Dynamic ABM: Making Marketing & Sales Friends Again
We talk to a lot of B2B companies. Increasingly, we see two problems pop up again and again:
Brand marketers at the largest companies are completely separate from the sales team.
Everybody has an ABM program but the effectiveness of that program is decreasing.
As more companies employ ABM campaigns, they have become less effective - everybody is being targeted with their own personal marketing campaign. As a result, many of the companies we talk to are expanding the reach of their ABM programs. Programs are being created that target 300 companies. In essence, we see companies with two different groups both running brand campaigns. Yikes.
It doesn’t have to be a problem though.
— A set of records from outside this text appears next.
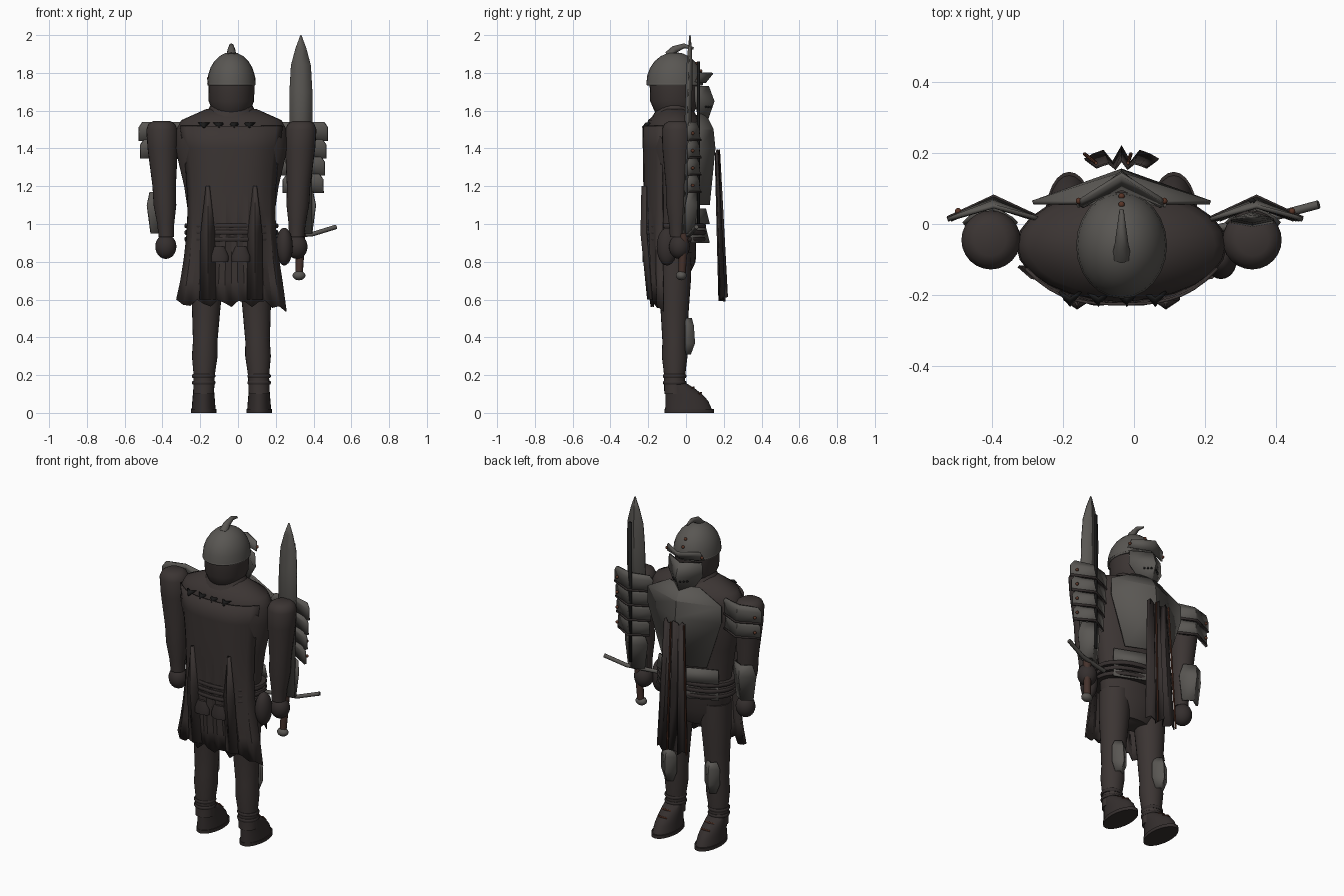
import bpy, bmesh, math

old = bpy.data.objects.get("Cube")
if old:
    bpy.data.objects.remove(old)

MID = -.035    # body centre line
BODY_Y = -.06  # depth of the body axis


def material(name, *colour):
    mat = bpy.data.materials.new(name)
    mat.use_nodes = True
    mat.diffuse_color = (*colour, 1)
    shader = mat.node_tree.nodes["Principled BSDF"]
    shader.inputs["Base Color"].default_value = (*colour, 1)
    shader.inputs["Roughness"].default_value = .8
    return mat


CLOTH = material("dark cloth", .044, .035, .033)
LEATHER = material("dark leather", .035, .028, .027)
STEEL = material("worn steel", .1, .094, .086)
RUST = material("rusty brown", .1, .035, .02)
GRIP = material("brown leather", .06, .032, .025)
BLACK = material("near black", .01, .01, .01)


def finish(name, bm, mat, angle=40, thick=0):
    bmesh.ops.recalc_face_normals(bm, faces=bm.faces)
    mesh = bpy.data.meshes.new(name)
    bm.to_mesh(mesh)
    bm.free()
    mesh.materials.append(mat)
    obj = bpy.data.objects.new(name, mesh)
    bpy.context.collection.objects.link(obj)
    if thick:
        solid = obj.modifiers.new("thickness", "SOLIDIFY")
        solid.thickness = thick
        solid.offset = 0
    bpy.ops.object.select_all(action="DESELECT")
    obj.select_set(True)
    bpy.context.view_layer.objects.active = obj
    bpy.ops.object.shade_smooth_by_angle(angle=math.radians(angle))


def loft(name, rings, mat, sides=24):
    """Stack of ellipses given as x, y, z, x radius, y radius."""
    bm = bmesh.new()
    loops = []
    for x, y, z, rx, ry in rings:
        angles = [math.tau * i / sides for i in range(sides)]
        loops.append([bm.verts.new((x + rx * math.cos(a), y + ry * math.sin(a), z)) for a in angles])
    for low, high in zip(loops, loops[1:]):
        for i in range(sides):
            bm.faces.new((low[i - 1], low[i], high[i], high[i - 1]))
    bm.faces.new(loops[0])
    bm.faces.new(loops[-1])
    finish(name, bm, mat, angle=55)


def column(name, x, y, profile, mat, depth=1, lean=0):
    """Upright form from pairs of height and radius."""
    base = profile[0][0]
    loft(name, [(x + lean * (z - base), y, z, r, r * depth) for z, r in profile], mat)


def band(name, x, y, z, rx, ry, height, mat):
    """Thin rounded hoop."""
    loft(name, [(x, y, z + k * height, rx - k * k * height, ry - k * k * height)
                for k in (-.5, -.2, .2, .5)], mat)


def sheet(name, rows, mat, thick):
    bm = bmesh.new()
    grid = [[bm.verts.new(p) for p in row] for row in rows]
    for a, b in zip(grid, grid[1:]):
        for i in range(len(a) - 1):
            bm.faces.new((a[i], a[i + 1], b[i + 1], b[i]))
    finish(name, bm, mat, angle=25, thick=thick)


def plate(name, x, rows, mat=STEEL, thick=.012):
    """Plate folded on a ridge: rows of height, half width, ridge y, edge y."""
    sheet(name, [[(x - w, edge, z), (x, ridge, z), (x + w, edge, z)]
                 for z, w, ridge, edge in rows], mat, thick)


def ball(name, centre, size, mat, half=False):
    bm = bmesh.new()
    bmesh.ops.create_uvsphere(bm, u_segments=24, v_segments=12, radius=1)
    if half:
        low = [v for v in bm.verts if v.co.z < -.1]
        bmesh.ops.delete(bm, geom=low, context="VERTS")
    bmesh.ops.scale(bm, vec=size, verts=bm.verts)
    bmesh.ops.translate(bm, vec=centre, verts=bm.verts)
    finish(name, bm, mat, angle=60)


def rivet(name, *centre):
    ball(name, centre, [.009] * 3, RUST)


def tube(name, points, start, end, mat):
    """Round rod whose radius runs from start to end."""
    curve = bpy.data.curves.new(name, "CURVE")
    curve.dimensions = "3D"
    curve.bevel_depth = 1
    curve.bevel_resolution = 2
    curve.use_fill_caps = True
    spline = curve.splines.new("POLY")
    last = len(points) - 1
    spline.points.add(last)
    for i, (knot, place) in enumerate(zip(spline.points, points)):
        knot.co = (*place, 1)
        knot.radius = start + (end - start) * i / last
    curve.materials.append(mat)
    bpy.context.collection.objects.link(bpy.data.objects.new(name, curve))


# Torso, neck and head
column("torso", MID, BODY_Y, [(.7, .12), (.8, .21), (1, .22), (1.2, .25), (1.4, .297),
                              (1.5, .292), (1.55, .265), (1.61, .13)], CLOTH, depth=.53)
column("neck", MID, BODY_Y, [(1.5, .2), (1.6, .125), (1.65, .1)], CLOTH, depth=.8)
column("head", MID, BODY_Y, [(1.57, .08), (1.6, .1), (1.65, .12), (1.75, .123)], CLOTH, depth=1.08)

# Helmet with its crest holder and raised visor
ball("helmet_dome", (MID, BODY_Y, 1.745), (.128, .15, .165), STEEL, half=True)
band("helmet_rim", MID, BODY_Y, 1.74, .128, .15, .012, STEEL)
tube("crest_holder", [(MID, -.09, 1.89), (MID, BODY_Y, 1.925), (MID, -.01, 1.943), (MID, .04, 1.93)],
     .027, .006, STEEL)
plate("face_plate", MID, [(1.73, .11, .115, .05), (1.65, .115, .145, .05), (1.55, .05, .11, .07)])
plate("visor_brim", MID, [(1.8, .11, .14, .07), (1.75, .125, .1, .05)])
rivet("crest_rivet", MID, .055, 1.85)
rivet("crest_rivet", MID, .078, 1.81)
for side in (-1, 1):
    rivet("visor_rivet", MID + side * .12, .065, 1.77)
    for k in (1, 2, 3):
        ball("breath_hole", (MID + side * .016 * k, .142 - .012 * k, 1.62), [.006] * 3, BLACK)

# Breastplate and waist plates
plate("breastplate", MID, [(1.58, .1, .1, .06), (1.5, .25, .14, .06), (1.4, .25, .15, .06),
                           (1.1, .15, .12, .06)])
for top in (1.08, .98):
    plate("waist_plate", MID, [(top, .2, .1, .02), (top - .08, .21, .12, .03)])

# Belts and pouches
for k in range(3):
    band("belt", MID, BODY_Y, .92 + k * .035, .25, .168, .024, LEATHER)
for x in (-.1, .015):
    column("rear_pouch", x, -.205, [(.8, .048), (.83, .05), (.88, .03)], LEATHER, depth=.5)
ball("hip_pouch", (.245, -.1, .88), (.045, .055, .1), LEATHER)

# Cape with a ragged hem
cape = []
rows, cols = 8, 16
for j in range(rows + 1):
    u = j / rows
    row = []
    for i in range(cols + 1):
        t = 2 * i / cols - 1
        back = -.225 + .045 * u * u
        wrap = .1 * math.cos(u) * abs(t) ** 3
        fold = .007 * u * math.cos(math.pi * i)
        ragged = .02 * math.cos(2 * i) - .06 * max(t, 0) ** 9
        width = .27 - .05 * math.sin(math.pi * u) + .02 * u
        row.append((MID + t * width, back + wrap + fold,
                    1.52 - .94 * u + (ragged if j == rows else 0)))
    cape.append(row)
sheet("cape", cape, CLOTH, .008)
for side in (-1, 1):
    plate("cape_fold", MID + side * .125, [(1.2, .006, -.23, -.21), (.95, .035, -.235, -.21),
                                           (.6, .04, -.2, -.18)], CLOTH)
for k in range(4):
    plate("collar_tear", k * .08 - .18, [(1.535, .03, -.21, -.19), (1.51, .006, -.23, -.22)], BLACK, .009)

# Pleated cloth hanging in front, with worn trim
pleats = range(-4, 5)
sheet("front_cloth", [[(MID + k * (.018 + .008 * u), .165 + .03 * u + (.012 + .012 * u) * math.cos(2.6 * k),
                        1.38 - .78 * u + .015 * math.cos(2 * k)) for k in pleats]
                      for u in (0, .5, 1)], LEATHER, .006)
for k in (-4, 1):
    tube("cloth_trim", [(MID + k * (.018 + .008 * u), .172 + .025 * u, 1.38 - .78 * u)
                        for u in (0, 1)], .005, .005, RUST)

# Limbs, mirrored around the centre line
for side, label, lames in ((-1, "right", 2), (1, "left", 4)):
    arm_x = MID + side * .37
    column(label + "_arm", MID + side * .345, -.045,
           [(.93, .04), (1, .045), (1.1, .06), (1.2, .062), (1.4, .08), (1.5, .083),
            (1.53, .07), (1.545, .045)], CLOTH, lean=side * .04)
    ball(label + "_hand", (MID + side * .347, -.035, .88), (.056, .055, .065), LEATHER)
    plate(label + "_arm_guard", arm_x, [(1.17, .06, .05, .015), (1.1, .075, .06, 0), (.95, .055, .035, 0)])
    # Overlapping shoulder plates, longer on the sword side
    for k in range(lames):
        top, width, plate_x = 1.54 - k * .092, .13 - k * .008, arm_x + .01
        plate(label + "_shoulder_plate", plate_x, [(top, width - .02, .05, .02), (top - .03, width, .062, .012),
                                                   (top - .1, width, .072, .012)])
        plate(label + "_shoulder_strap", plate_x, [(top - drop, width, .077, .016) for drop in (.09, .1)], LEATHER)
        rivet("shoulder_rivet", plate_x + side * .1, .036, top - .06)
    # Legs, knee plates and boots
    leg_x = MID + side * .147
    column(label + "_leg", leg_x, BODY_Y, [(.1, .055), (.2, .056), (.3, .068), (.38, .065), (.55, .075),
                                           (.7, .086), (.85, .09)], CLOTH, lean=-side * .03)
    plate(label + "_knee_plate", leg_x, [(.5, .03, .025, 0), (.46, .05, .036, 0), (.37, .05, .042, 0),
                                         (.31, .025, .02, 0)])
    for z in (.16, .195):
        band("ankle_band", leg_x, BODY_Y, z, .063, .063, .02, LEATHER)
    loft(label + "_boot", [(leg_x, .015 - .07 * u * u, .16 * u, .065 - .013 * u, .125 - .073 * u * u)
                           for u in (.1, .4, .6, .8, 1)], LEATHER)
    loft(label + "_sole", [(leg_x, .017, z, .068, .13) for z in (0, .02)], LEATHER)
    for y, z in ((.04, .136), (.08, .107)):
        tube("boot_lace", [(leg_x + k * .03, y - .012 * abs(k), z - .006 * abs(k)) for k in (-1, 0, 1)],
             .005, .005, RUST)

# Sword held upright
SWORD = .333
for name, bulge in (("blade_front", .3), ("blade_back", -.2)):
    rows = []
    for z, width in ((.95, .058), (1.7, .06), (1.84, .052), (1.93, .028), (2, .002)):
        edge = .03 * (z - 1.3)
        rows.append((z, width, edge + bulge * width, edge))
    plate(name, SWORD, rows, thick=.006)
plate("blade_rib", SWORD, [(z, .008, .068, .062) for z in (1.86, 1)], BLACK)
tube("cross_guard", [(.2, -.02, .94), (.39, .02, .945), (.52, .055, .985)], .012, .012, STEEL)
tube("grip", [(SWORD - .01, -.022, .73), (SWORD, -.01, .95)], .02, .024, GRIP)
ball("pommel", (SWORD - .01, -.025, .727), (.034, .028, .025), STEEL)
There’s enough room for everybody to play in the sandbox. We just need to coordinate. Cue the drumroll because we have the top four things every business-to-business brand needs to do to build a more effective ABM-powered marketing program.
1. Everybody Needs to Tell the Same Story. It sounds incredibly simple but it’s the biggest area everybody overlooks. The marketing team tells a really pretty brand story but doesn’t communicate the value of the product. The sales team sells product benefits but forgets to tell people why they should care in the first place. Both groups do what they can to fill in the missing pieces. Seldom do they coordinate with each other. Potential clients see all of this, get confused and tune it all out. Ouch.
Two things need to happen. First, everybody needs to understand without a doubt what the company stands for, why it exists, and what it sells. This isn’t limited to marketing and sales - finance, product development, etc - everybody needs to know these things. It means that at a minimum with no coordination, at least all the messages that a company puts out into the world will all build on each other and support the company.
The second is there needs to be a clear understanding of the handoff between groups or marketing activities. When does a company need to hear general branding messages vs specific product messages? Well, on to the rest of the list!
2. Start Big. Start at the Top. Instead of drafting a small number of key targets, start with a larger list of potential targets and create a content plan that targets all of them. This is a branding campaign. Flex those biceps, show some leg, make it sexy! The only goal is to get people excited. This is the opener, not the closer.
Most importantly, measure, measure, measure. Clicks, time on site, engagement rates - these are all insightful data points that help the marketing and sales teams to know who’s listening and what they care about. Make that 1st person data sing!
3. Handoff Time! The awareness is there, the excitement is high. In essence, the door has been cracked open. The tools exist to know who’s interested and what they’re interested in. Time to talk ABM. Why create target lists in a vacuum when instead, we can go after warm leads. We know who they are and know what they’re interested in. Nobody should be cold calling and nobody should be guessing. Sales can build on what branding has already established. The story builds.
4. Hand That Hot Potato Back. Sales has been talking to potential clients. About what? How have they responded? What separated the Yes Please’s from the No Thank You’s? Ad Tech is calling this Zero Party Data and it’s gold. Collect it, analyze it and it feeds not only product development but the next round of brand marketing. Maybe that company on the fence needs a little more inspiration. Maybe the company that said no isn’t a great sales prospect now but they’re still a great marketing one. A light touch keeps you top of mind. Eventually, should they come around, you’ll see it in your 1st person data and can put them back on the ABM list. Keep the cycle going until the sales closes.
Bring together your sales and marketing teams and put some pep in that ABM step. Bonus: you’ll know how to judge the success of your branding programs in a specific way. Excited but need a little help? If only there was an agency one could call...